Routine CT Does Not Improve Detection for Occult Cancer

July 6, 2015

Performing routine abdominal and pelvic CTs does not increase detection of cancer among patients with unprovoked venous thromboembolism.

Routine screening with abdominal and pelvic CT for patients with unprovoked venous thromboembolism does not improve occult cancer detection, according to a study published in the New England Journal of Medicine

Researchers from Canada performed a multicenter, open-label, randomized, controlled trial to assess the efficacy of a screening strategy for occult cancer that included comprehensive abdominal and pelvic CT in patients who had a first unprovoked venous thromboembolism.

“Unexplained blood clots have long been thought of as a possible early warning sign of cancer, with previous studies suggesting that up to 10 percent of patients with unexplained clots will be diagnosed with cancer within the year,” lead author Marc Carrier, MD, hematologist and senior scientist at The Ottawa Hospital, in Ontario Canada, and associate professor, University of Ottawa, said in a release. “Some clinical guidelines recommend a CT scan of the abdomen and pelvis in these patients, in addition to other cancer screening, but there has been very little evidence to know if the added CT scan is helpful. We did this study to find out.”

The researchers looked at 854 patients who presented with unexplained blood clots in the legs, lungs, or both. Patients were randomly assigned to undergo limited occult-cancer screening (basic blood testing, chest radiography, and screening for breast, cervical, and prostate cancer) or limited occult-cancer screening in combination with CT. The primary outcome measure was confirmed cancer that was missed by the screening strategy and detected by the end of the one-year follow-up period.[[{"type":"media","view_mode":"media_crop","fid":"39078","attributes":{"alt":"","class":"media-image media-image-right","id":"media_crop_7520968416280","media_crop_h":"0","media_crop_image_style":"-1","media_crop_instance":"3932","media_crop_rotate":"0","media_crop_scale_h":"0","media_crop_scale_w":"0","media_crop_w":"0","media_crop_x":"0","media_crop_y":"0","style":"float: right;","title":"Marc Carrier, MD","typeof":"foaf:Image"}}]]

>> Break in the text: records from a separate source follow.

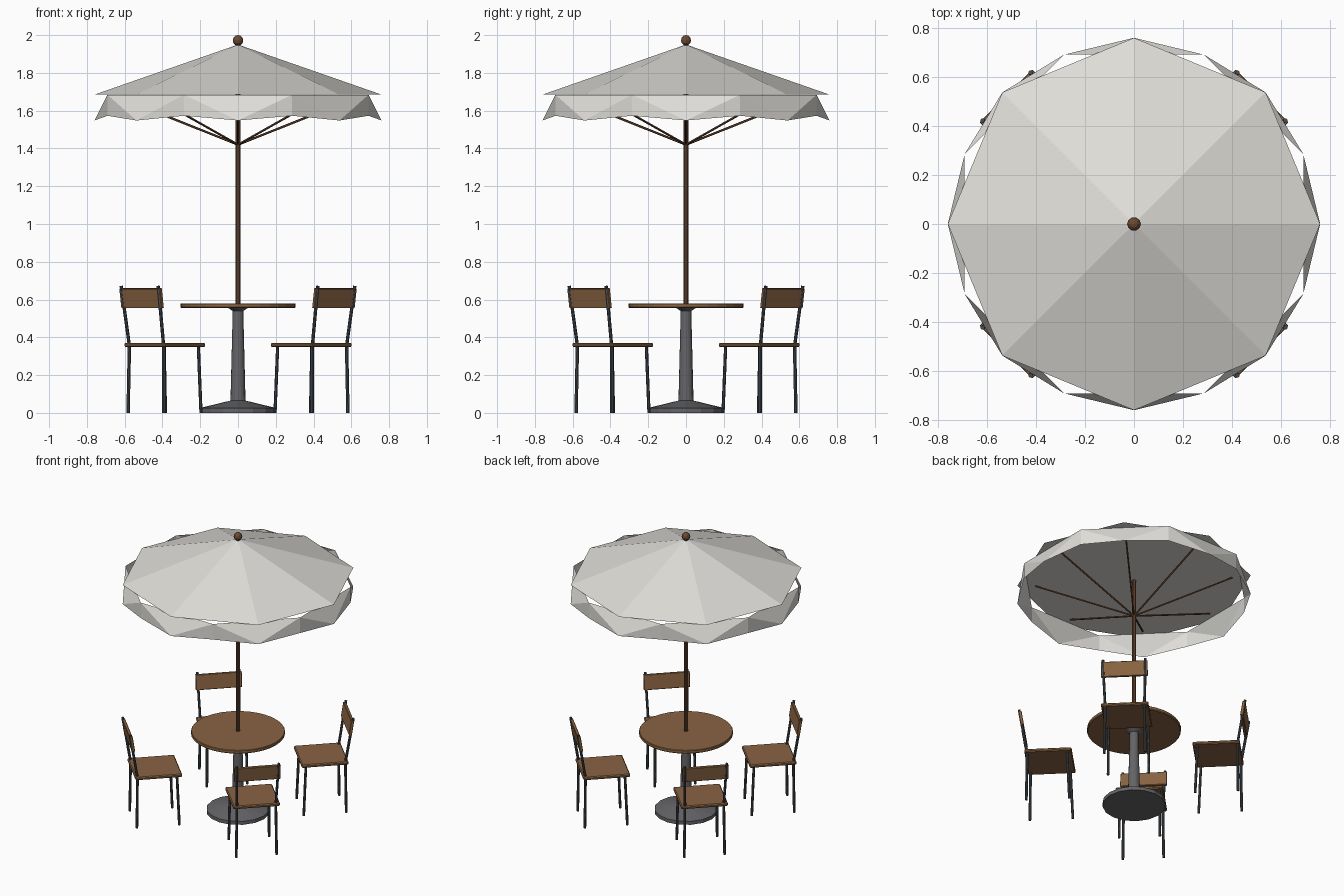
import bpy, bmesh, math
from mathutils import Vector, Matrix

if "Cube" in bpy.data.objects:
    bpy.data.objects.remove(bpy.data.objects["Cube"])


def material(name, rgb):
    m = bpy.data.materials.new(name)
    m.diffuse_color = (*rgb, 1)
    m.use_nodes = True
    m.node_tree.nodes["Principled BSDF"].inputs["Base Color"].default_value = m.diffuse_color
    return m


CANVAS = material("pale canvas", (0.74, 0.73, 0.69))
WOOD = material("warm wood", (0.25, 0.125, 0.055))
POLE = material("dark wood", (0.15, 0.07, 0.032))
IRON = material("grey iron", (0.13, 0.13, 0.14))
FRAME = material("dark steel", (0.065, 0.075, 0.085))


def finish(name, bm, mat):
    bmesh.ops.recalc_face_normals(bm, faces=bm.faces)
    me = bpy.data.meshes.new(name)
    bm.to_mesh(me)
    bm.free()
    me.materials.append(mat)
    ob = bpy.data.objects.new(name, me)
    bpy.context.collection.objects.link(ob)
    return ob


def lathe(name, profile, sides, mat):
    """Closed turned shape from (radius, z) points; radius 0 is a tip."""
    bm = bmesh.new()
    rings = []
    for r, z in profile:
        if r == 0:
            rings.append([bm.verts.new((0, 0, z))] * sides)
        else:
            rings.append([bm.verts.new((r * math.cos(math.tau * i / sides),
                                        r * math.sin(math.tau * i / sides), z))
                          for i in range(sides)])
    for a, b in zip(rings, rings[1:]):
        for i in range(sides):
            j = (i + 1) % sides
            quad = list(dict.fromkeys((a[i], a[j], b[j], b[i])))
            bm.faces.new(quad)
    for ring, (r, z) in ((rings[0], profile[0]), (rings[-1], profile[-1])):
        if r:
            bm.faces.new(ring)
    return finish(name, bm, mat)


def add_rod(bm, p, q, r, sides=8):
    p, q = Vector(p), Vector(q)
    rot = (q - p).to_track_quat('Z', 'Y').to_matrix().to_4x4()
    bmesh.ops.create_cone(bm, cap_ends=True, segments=sides, radius1=r, radius2=r,
                          depth=(q - p).length,
                          matrix=Matrix.Translation((p + q) / 2) @ rot)


def add_board(name, size, matrix, bevel, mat):
    bm = bmesh.new()
    bmesh.ops.create_cube(bm, size=1, matrix=Matrix.Diagonal((*size, 1)))
    bmesh.ops.bevel(bm, geom=bm.edges[:], offset=bevel, segments=1, affect='EDGES')
    bm.transform(matrix)
    return finish(name, bm, mat)


# Table
lathe("table_base", [(0.205, 0), (0.205, 0.025), (0.04, 0.065)], 16, IRON)
lathe("table_column", [(0.04, 0.06), (0.028, 0.54), (0.055, 0.557)], 16, IRON)
lathe("table_top", [(0.3, 0.555), (0.305, 0.56), (0.305, 0.577), (0.302, 0.58)], 32, WOOD)

# Umbrella
lathe("umbrella_pole", [(0.014, 0.57), (0.014, 1.95)], 10, POLE)
lathe("finial", [(0.028 * math.sin(math.pi * i / 6), 1.972 - 0.028 * math.cos(math.pi * i / 6))
                 if 0 < i < 6 else (0, 1.944 if i == 0 else 2.0) for i in range(7)], 10, POLE)
lathe("canopy", [(0.76, 1.685), (0, 1.95)], 8, CANVAS)

# Valance: octagon turned half a step, with pointed flared lower edge
bm = bmesh.new()
top, low, tip = [], [], []
for k in range(8):
    a = math.tau * k / 8
    h = a + math.pi / 8
    tip.append(bm.verts.new((0.76 * math.cos(a), 0.76 * math.sin(a), 1.548)))
    top.append(bm.verts.new((0.748 * math.cos(h), 0.748 * math.sin(h), 1.684)))
    low.append(bm.verts.new((0.748 * math.cos(h), 0.748 * math.sin(h), 1.573)))
for k in range(8):
    bm.faces.new((top[k - 1], tip[k], top[k]))
    bm.faces.new((top[k - 1], low[k - 1], tip[k]))
    bm.faces.new((top[k], tip[k], low[k]))
finish("valance", bm, CANVAS)

# Ribs
bm = bmesh.new()
for k in range(8):
    c, s = math.cos(math.tau * k / 8), math.sin(math.tau * k / 8)
    add_rod(bm, (0, 0, 1.42), (0.64 * c, 0.64 * s, 1.675), 0.006, 6)
finish("umbrella_ribs", bm, POLE)

# Four chairs on the diagonals, facing the table (local +x points outward)
for k in range(4):
    turn = Matrix.Rotation(math.pi / 4 + k * math.pi / 2, 4, 'Z')
    add_board(f"seat_{k + 1}", (0.308, 0.308, 0.022),
              turn @ Matrix.Translation((0.548, 0, 0.36)), 0.006, WOOD)
    add_board(f"backrest_{k + 1}", (0.02, 0.304, 0.105),
              turn @ Matrix.Translation((0.722, 0, 0.607)) @ Matrix.Rotation(0.15, 4, 'Y'),
              0.003, WOOD)
    bm = bmesh.new()
    for s in (-1, 1):
        add_rod(bm, (0.41, 0.133 * s, 0), (0.425, 0.128 * s, 0.355), 0.009)
        add_rod(bm, (0.69, 0.133 * s, 0), (0.685, 0.128 * s, 0.36), 0.009)
        add_rod(bm, (0.685, 0.128 * s, 0.355), (0.717, 0.135 * s, 0.555), 0.009)
        add_rod(bm, (0.717, 0.135 * s, 0.55), (0.736, 0.138 * s, 0.672), 0.009)
    bm.transform(turn)
    finish(f"chair_frame_{k + 1}", bm, FRAME)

The findings showed that 33 of the 854 patients (3.9%) were diagnosed with occult cancer between randomization and the one-year follow-up: 14 were from the 431 patients (3.2%) in the limited-screening group and 19 were among the 423 patients (4.5%) in the limited-screening-plus-CT group

The researchers calculated that four occult cancers (29%) were missed by the limited screening strategy and five (26%) were missed by the strategy of limited screening plus CT. The mean time to cancer diagnosis was 4.2 months in the limited-screening group and 4.0 months in the limited-screening-plus-CT group, which was not significant, the researchers said.

“Although it is tempting to believe that more cancer screening is always better, our study shows that this is not necessarily the case,” Carrier said in the release. “And in fact, unnecessary CT scanning has real risks. It can cause stress and anxiety in patients, as well as radiation exposure, and it can lead to over-investigation of false-positive findings. Our study means many patients will now be able to avoid this.”